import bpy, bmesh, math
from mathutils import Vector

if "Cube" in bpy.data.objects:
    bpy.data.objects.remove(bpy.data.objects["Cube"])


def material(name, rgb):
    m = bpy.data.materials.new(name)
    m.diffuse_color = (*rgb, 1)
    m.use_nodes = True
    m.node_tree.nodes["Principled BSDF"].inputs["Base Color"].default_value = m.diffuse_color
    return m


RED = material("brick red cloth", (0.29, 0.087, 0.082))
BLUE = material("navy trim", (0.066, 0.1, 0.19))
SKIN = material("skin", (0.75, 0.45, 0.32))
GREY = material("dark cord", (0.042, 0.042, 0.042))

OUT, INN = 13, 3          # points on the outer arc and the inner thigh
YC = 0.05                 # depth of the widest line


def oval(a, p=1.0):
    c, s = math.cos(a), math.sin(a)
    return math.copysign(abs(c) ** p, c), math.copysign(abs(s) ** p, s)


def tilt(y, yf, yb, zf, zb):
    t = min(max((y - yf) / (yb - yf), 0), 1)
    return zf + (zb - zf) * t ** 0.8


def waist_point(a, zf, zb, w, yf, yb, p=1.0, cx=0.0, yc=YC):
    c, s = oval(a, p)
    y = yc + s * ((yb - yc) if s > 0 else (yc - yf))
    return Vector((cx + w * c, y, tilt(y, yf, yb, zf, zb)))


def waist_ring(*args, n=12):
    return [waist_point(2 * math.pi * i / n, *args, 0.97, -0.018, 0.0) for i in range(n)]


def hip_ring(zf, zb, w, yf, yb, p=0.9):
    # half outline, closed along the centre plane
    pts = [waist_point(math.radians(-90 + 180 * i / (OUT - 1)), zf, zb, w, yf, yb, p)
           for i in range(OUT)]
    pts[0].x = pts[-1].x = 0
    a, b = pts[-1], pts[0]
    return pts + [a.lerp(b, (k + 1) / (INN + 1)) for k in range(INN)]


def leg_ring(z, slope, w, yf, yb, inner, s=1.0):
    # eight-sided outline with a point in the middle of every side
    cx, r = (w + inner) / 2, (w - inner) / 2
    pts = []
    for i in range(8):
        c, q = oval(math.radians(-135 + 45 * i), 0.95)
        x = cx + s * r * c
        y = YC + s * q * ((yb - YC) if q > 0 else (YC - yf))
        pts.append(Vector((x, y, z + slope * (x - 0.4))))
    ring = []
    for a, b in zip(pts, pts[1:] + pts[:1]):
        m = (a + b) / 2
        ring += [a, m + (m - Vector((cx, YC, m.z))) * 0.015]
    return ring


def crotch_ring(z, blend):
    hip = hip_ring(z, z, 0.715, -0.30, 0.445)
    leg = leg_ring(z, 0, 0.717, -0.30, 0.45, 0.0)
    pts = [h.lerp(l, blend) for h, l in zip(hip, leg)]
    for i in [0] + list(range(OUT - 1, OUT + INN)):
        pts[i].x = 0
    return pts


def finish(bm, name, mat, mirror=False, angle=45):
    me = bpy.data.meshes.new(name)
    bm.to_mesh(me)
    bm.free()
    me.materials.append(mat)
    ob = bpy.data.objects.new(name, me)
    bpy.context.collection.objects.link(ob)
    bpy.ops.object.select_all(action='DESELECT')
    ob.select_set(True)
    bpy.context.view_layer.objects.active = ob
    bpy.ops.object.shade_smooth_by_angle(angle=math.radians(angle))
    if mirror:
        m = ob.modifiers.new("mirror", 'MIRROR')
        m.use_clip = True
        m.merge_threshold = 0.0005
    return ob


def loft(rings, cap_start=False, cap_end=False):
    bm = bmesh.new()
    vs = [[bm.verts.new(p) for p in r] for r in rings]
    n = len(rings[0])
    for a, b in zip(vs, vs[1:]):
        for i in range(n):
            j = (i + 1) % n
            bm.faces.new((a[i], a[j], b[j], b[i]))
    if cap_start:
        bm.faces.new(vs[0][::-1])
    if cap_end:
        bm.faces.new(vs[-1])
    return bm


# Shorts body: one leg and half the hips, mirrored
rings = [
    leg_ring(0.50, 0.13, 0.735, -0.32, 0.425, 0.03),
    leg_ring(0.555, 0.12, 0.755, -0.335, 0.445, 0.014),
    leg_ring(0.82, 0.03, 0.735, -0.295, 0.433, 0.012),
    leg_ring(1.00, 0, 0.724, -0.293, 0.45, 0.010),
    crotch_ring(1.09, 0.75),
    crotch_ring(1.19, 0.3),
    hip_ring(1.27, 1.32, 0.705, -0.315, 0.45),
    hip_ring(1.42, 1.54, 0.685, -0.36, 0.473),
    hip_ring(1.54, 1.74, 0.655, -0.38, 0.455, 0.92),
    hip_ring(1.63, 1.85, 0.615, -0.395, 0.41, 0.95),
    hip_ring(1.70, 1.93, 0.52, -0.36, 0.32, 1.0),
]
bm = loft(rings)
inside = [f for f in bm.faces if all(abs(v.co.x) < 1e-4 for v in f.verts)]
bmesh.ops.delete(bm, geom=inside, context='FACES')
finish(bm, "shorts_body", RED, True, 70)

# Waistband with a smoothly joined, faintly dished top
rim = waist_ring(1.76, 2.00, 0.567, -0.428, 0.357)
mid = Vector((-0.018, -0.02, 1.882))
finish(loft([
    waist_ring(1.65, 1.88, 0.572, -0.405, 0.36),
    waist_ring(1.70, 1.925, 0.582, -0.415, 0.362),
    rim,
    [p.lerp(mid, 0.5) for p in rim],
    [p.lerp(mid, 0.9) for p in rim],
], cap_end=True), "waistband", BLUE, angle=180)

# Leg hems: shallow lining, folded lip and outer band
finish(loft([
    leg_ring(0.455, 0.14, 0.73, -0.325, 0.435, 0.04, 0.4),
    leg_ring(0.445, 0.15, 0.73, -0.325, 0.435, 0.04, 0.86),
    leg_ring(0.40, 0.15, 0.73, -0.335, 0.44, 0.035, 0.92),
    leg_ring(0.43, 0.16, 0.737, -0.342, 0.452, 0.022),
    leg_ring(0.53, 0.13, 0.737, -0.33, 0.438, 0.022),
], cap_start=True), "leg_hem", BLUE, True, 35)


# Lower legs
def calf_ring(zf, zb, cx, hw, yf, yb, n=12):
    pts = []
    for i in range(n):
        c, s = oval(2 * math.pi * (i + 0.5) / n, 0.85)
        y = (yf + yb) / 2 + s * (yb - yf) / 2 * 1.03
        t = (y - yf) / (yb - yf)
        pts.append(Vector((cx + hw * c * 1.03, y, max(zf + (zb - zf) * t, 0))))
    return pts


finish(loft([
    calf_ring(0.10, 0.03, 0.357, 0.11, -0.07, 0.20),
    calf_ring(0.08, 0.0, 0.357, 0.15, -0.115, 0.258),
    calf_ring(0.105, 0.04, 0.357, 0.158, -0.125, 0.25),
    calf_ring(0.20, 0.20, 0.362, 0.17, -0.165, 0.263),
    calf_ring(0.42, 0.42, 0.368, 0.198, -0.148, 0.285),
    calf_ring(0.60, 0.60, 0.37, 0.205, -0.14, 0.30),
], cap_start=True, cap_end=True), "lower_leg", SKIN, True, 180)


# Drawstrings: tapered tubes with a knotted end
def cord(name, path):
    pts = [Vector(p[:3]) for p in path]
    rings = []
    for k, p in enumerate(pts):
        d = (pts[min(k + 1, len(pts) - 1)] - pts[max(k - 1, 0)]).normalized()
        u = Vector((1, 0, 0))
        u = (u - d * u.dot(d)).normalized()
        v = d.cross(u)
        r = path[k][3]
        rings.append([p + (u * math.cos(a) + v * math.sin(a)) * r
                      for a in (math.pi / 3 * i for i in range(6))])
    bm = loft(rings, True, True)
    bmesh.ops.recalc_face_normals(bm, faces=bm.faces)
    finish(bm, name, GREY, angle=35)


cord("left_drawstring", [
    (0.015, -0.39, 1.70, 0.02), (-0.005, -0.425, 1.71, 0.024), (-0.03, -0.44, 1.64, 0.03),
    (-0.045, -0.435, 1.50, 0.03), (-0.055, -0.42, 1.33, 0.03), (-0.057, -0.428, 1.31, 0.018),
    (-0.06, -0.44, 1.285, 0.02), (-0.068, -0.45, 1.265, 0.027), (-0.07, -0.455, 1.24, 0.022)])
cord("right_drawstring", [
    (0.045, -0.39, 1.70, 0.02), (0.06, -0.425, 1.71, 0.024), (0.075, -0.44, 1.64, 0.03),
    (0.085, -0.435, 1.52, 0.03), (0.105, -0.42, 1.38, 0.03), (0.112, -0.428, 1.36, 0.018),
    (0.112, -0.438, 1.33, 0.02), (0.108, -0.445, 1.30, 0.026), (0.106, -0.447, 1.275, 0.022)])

• [REQUIRED ACTION] Within the listing above, the range opens at the line with "bm = bmesh.new()" and closes at the line with "bmesh.ops.delete(bm, geom=inside, context='FACES')". Reproduce exactly the lines of that range, including both ends.

• [ANSWER BOX]
    bm = bmesh.new()
    vs = [[bm.verts.new(p) for p in r] for r in rings]
    n = len(rings[0])
    for a, b in zip(vs, vs[1:]):
        for i in range(n):
            j = (i + 1) % n
            bm.faces.new((a[i], a[j], b[j], b[i]))
    if cap_start:
        bm.faces.new(vs[0][::-1])
    if cap_end:
        bm.faces.new(vs[-1])
    return bm


# Shorts body: one leg and half the hips, mirrored
rings = [
    leg_ring(0.50, 0.13, 0.735, -0.32, 0.425, 0.03),
    leg_ring(0.555, 0.12, 0.755, -0.335, 0.445, 0.014),
    leg_ring(0.82, 0.03, 0.735, -0.295, 0.433, 0.012),
    leg_ring(1.00, 0, 0.724, -0.293, 0.45, 0.010),
    crotch_ring(1.09, 0.75),
    crotch_ring(1.19, 0.3),
    hip_ring(1.27, 1.32, 0.705, -0.315, 0.45),
    hip_ring(1.42, 1.54, 0.685, -0.36, 0.473),
    hip_ring(1.54, 1.74, 0.655, -0.38, 0.455, 0.92),
    hip_ring(1.63, 1.85, 0.615, -0.395, 0.41, 0.95),
    hip_ring(1.70, 1.93, 0.52, -0.36, 0.32, 1.0),
]
bm = loft(rings)
inside = [f for f in bm.faces if all(abs(v.co.x) < 1e-4 for v in f.verts)]
bmesh.ops.delete(bm, geom=inside, context='FACES')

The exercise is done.